Course at a Glance:
Mesa Arts Center curates artistic goings-on inside a sleek structure filled with four theaters, five art galleries, and 14 art studios. Graced by the likes of Yo-Yo Ma and Bill Cosby, the stages of the facility's theaters showcase a cultural cocktail of live music, Broadway, dance, and comedy performances. Grooming the next generation of artisans with the help of advanced equipment, seasoned instructors teach everything from acting and beading to woodworking and welding during art classes tailored to both kids and adults.
For inspiration, students and visitors can stroll through the galleries of the Mesa Contemporary Arts Museum for glimpses at a revolving selection of contemporary art from international artists. Speckled with gardens, shapely architecture, and colorful lighting, the facility’s modern grounds welcome guests for everyday visits or annual events and festivals.
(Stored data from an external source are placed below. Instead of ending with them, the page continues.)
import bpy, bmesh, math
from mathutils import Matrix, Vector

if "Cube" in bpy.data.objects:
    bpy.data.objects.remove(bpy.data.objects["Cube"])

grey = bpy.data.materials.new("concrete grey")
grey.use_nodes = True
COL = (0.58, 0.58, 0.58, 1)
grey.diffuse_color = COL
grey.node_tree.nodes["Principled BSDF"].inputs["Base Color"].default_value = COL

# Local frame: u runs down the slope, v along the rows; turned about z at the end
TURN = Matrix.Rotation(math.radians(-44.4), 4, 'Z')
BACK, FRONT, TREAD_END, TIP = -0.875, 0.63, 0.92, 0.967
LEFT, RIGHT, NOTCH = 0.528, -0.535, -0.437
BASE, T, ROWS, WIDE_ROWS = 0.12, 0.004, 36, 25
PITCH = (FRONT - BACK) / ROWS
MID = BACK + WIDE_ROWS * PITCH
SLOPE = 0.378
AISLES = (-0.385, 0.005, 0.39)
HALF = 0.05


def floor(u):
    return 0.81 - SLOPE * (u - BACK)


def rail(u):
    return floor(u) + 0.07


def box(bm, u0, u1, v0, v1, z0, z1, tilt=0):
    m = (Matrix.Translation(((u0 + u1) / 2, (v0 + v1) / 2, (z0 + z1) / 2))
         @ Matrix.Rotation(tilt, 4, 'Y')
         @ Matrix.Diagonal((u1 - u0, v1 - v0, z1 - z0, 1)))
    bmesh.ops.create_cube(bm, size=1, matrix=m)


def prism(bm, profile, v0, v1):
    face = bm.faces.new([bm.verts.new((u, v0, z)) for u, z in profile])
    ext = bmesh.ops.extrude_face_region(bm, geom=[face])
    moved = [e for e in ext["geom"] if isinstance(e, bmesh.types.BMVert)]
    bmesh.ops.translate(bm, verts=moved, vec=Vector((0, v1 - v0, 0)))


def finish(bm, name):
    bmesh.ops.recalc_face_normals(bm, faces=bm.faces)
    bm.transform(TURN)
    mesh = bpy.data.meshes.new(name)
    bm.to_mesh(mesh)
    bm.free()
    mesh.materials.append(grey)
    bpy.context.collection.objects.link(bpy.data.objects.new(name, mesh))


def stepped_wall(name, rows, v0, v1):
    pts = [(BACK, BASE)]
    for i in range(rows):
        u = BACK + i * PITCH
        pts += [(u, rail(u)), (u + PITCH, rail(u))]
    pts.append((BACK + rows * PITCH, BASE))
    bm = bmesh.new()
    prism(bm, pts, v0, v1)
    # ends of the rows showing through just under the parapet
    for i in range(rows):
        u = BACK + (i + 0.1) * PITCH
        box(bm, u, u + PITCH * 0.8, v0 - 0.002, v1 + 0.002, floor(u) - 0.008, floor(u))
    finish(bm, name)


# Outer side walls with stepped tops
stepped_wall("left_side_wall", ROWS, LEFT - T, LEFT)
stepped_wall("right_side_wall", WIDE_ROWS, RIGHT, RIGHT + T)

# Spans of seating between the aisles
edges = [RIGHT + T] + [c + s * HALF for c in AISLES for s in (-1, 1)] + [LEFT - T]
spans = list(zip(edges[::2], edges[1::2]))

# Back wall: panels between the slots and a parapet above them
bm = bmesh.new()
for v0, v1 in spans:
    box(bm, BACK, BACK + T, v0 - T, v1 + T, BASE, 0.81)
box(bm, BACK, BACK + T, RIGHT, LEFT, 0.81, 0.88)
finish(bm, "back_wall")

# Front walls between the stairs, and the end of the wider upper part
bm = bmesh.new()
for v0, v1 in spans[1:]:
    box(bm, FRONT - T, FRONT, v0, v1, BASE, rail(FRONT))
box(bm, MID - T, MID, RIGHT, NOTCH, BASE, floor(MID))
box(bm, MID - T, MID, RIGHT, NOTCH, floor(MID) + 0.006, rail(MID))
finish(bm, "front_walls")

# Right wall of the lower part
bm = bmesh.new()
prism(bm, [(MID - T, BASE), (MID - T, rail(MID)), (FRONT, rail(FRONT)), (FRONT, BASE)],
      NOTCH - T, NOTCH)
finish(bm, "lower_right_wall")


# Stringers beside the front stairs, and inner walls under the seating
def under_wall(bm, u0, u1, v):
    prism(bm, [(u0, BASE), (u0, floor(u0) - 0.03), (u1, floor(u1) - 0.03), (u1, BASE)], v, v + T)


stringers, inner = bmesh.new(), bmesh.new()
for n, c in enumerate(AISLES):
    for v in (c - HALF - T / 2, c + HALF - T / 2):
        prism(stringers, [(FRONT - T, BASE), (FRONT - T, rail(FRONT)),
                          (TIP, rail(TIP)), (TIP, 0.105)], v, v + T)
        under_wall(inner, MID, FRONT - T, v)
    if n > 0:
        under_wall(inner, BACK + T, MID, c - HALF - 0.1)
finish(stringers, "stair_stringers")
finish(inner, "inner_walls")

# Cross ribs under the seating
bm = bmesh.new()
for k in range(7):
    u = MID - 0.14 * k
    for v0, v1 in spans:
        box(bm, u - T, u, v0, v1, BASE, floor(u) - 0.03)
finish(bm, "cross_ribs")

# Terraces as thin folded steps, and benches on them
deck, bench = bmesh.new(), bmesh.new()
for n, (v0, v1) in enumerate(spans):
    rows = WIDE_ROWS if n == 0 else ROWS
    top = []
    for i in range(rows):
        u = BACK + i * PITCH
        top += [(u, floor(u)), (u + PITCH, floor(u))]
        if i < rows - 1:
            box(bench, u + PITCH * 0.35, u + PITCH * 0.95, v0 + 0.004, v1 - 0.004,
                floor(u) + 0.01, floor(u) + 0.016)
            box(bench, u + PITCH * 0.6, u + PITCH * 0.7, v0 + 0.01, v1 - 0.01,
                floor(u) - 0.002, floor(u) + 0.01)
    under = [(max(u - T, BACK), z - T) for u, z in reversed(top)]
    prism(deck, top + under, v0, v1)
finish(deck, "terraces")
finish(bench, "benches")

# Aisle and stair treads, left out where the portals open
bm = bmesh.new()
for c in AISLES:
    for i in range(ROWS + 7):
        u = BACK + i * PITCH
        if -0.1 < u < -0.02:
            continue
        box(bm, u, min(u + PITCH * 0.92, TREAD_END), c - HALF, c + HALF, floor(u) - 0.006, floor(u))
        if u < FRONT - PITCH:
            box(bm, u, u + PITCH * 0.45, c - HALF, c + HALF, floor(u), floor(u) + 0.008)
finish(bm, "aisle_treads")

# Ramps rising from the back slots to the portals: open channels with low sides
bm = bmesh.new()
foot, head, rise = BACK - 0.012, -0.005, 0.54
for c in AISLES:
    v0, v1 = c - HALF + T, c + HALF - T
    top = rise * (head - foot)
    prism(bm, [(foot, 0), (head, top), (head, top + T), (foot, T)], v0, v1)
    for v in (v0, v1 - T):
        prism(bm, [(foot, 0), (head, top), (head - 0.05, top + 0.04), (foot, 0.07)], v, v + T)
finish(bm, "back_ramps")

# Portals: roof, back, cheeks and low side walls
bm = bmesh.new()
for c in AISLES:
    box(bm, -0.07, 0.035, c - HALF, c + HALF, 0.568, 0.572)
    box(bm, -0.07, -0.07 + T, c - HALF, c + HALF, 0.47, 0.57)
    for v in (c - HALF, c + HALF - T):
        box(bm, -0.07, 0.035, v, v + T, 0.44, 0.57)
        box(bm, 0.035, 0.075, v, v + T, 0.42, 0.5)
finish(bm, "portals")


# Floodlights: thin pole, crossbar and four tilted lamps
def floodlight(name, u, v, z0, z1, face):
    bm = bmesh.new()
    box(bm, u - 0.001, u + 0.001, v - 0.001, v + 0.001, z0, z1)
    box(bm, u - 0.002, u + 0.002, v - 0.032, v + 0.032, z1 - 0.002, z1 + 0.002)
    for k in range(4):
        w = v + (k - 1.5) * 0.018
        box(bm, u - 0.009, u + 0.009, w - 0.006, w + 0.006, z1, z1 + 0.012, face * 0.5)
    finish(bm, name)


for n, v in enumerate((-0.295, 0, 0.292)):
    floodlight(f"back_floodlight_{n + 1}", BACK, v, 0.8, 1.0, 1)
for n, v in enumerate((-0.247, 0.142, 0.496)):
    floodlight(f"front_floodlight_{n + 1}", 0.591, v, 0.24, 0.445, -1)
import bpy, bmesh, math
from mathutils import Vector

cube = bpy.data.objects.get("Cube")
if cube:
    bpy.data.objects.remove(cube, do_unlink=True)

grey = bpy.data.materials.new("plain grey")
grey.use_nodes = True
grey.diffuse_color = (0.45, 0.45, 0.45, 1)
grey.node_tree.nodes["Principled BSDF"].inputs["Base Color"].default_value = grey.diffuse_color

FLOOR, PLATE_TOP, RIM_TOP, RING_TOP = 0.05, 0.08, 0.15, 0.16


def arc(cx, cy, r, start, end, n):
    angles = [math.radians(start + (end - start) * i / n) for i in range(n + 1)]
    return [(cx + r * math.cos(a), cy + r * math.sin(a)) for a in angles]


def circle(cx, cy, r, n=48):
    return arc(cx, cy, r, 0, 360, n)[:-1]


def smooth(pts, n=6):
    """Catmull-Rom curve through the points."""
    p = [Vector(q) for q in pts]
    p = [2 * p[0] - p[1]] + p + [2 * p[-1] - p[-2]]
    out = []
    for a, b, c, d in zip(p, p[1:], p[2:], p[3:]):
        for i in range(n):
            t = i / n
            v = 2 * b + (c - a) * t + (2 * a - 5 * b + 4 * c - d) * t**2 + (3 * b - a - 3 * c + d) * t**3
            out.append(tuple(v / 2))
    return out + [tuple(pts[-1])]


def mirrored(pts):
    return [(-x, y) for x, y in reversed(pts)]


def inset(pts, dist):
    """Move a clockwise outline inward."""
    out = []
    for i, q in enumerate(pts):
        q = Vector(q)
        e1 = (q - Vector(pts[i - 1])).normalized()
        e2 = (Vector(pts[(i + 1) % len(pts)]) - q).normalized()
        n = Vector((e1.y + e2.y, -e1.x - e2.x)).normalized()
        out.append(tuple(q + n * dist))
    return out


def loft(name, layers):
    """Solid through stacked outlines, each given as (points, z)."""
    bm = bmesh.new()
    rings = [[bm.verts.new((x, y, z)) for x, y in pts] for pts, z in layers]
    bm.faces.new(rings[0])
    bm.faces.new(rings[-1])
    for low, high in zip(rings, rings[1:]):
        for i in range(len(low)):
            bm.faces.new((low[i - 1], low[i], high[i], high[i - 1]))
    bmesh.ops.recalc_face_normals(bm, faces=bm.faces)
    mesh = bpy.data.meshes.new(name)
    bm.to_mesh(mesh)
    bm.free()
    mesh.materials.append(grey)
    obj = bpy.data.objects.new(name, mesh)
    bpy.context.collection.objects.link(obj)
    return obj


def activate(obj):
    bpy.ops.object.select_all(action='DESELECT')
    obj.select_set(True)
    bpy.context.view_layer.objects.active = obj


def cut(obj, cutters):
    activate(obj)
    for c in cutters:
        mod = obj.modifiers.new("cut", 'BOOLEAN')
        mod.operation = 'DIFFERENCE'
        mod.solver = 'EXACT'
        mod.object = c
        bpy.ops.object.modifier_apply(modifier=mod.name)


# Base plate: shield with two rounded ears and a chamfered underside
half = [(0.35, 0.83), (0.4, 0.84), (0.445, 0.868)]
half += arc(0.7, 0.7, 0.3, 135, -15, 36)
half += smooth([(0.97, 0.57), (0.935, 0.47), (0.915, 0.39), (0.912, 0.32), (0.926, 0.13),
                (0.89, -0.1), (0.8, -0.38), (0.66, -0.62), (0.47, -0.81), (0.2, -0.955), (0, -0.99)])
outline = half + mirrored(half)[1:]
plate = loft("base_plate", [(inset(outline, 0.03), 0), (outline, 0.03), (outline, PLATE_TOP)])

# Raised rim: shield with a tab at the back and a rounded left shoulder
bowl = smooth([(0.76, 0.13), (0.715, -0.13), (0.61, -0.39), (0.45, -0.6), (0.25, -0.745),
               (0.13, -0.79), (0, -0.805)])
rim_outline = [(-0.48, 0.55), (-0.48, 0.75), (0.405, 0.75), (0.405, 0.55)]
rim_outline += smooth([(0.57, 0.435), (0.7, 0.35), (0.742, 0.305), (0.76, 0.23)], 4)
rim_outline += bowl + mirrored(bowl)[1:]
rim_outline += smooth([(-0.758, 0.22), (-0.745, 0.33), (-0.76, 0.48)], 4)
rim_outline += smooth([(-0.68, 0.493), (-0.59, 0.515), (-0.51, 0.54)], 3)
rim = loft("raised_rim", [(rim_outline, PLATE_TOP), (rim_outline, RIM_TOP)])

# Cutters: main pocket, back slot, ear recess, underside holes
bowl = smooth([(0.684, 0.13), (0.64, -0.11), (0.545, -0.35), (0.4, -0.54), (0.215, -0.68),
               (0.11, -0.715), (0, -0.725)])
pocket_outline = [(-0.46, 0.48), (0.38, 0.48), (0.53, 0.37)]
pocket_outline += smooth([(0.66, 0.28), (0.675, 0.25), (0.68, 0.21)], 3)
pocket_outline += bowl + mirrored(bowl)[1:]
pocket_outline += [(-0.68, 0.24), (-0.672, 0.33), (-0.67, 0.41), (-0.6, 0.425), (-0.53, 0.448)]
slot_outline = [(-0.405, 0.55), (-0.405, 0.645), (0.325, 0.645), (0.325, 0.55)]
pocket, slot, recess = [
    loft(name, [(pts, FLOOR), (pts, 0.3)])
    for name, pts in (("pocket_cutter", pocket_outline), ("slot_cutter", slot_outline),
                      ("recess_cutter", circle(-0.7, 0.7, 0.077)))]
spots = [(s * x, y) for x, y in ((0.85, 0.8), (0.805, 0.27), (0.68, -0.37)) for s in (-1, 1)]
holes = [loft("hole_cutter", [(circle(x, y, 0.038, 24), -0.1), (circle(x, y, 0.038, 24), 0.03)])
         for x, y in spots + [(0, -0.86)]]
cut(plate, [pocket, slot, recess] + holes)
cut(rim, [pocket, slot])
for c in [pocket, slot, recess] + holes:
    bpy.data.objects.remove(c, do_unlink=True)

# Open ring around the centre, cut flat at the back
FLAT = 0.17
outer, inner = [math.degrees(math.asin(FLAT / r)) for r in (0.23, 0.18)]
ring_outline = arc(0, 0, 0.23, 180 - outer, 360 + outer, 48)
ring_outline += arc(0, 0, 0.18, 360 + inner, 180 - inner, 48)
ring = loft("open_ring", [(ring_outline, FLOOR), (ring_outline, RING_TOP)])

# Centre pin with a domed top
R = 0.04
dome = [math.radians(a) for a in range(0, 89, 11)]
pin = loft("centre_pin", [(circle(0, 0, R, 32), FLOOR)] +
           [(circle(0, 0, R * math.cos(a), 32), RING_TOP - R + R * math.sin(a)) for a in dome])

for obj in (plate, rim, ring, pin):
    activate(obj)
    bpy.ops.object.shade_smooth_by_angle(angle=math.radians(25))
Since 2006, the Arizona Desert Dolphins have been showcasing their aquatic tricks as the arid landscape of Mesa, Arizona opens around them. They're not actual dolphins, though?they're a team of synchronized swimmers ranging from age 5 to 55, who have honed their craft in local pools. Some swim recreationally, others competitively, but they all train in the team's programs, leagues, and camps, learning the ins and outs of the sport.
Although it was originally dubbed "water ballet," synchronized swimming is really more sport than dance. It's been an official Olympic sport since 1984 and requires multi-faceted athleticism: swimming skill, gymnastics-level flexibility, and the same stamina it takes to run long distances or ride an untamed rocking chair. It all looks effortless during the Dolphins' meets, but that's only thanks to savvy head coaches Lorette Haynes and Jessica Naranjo. (And nose clips, without which the upside-down moves would be impossible.)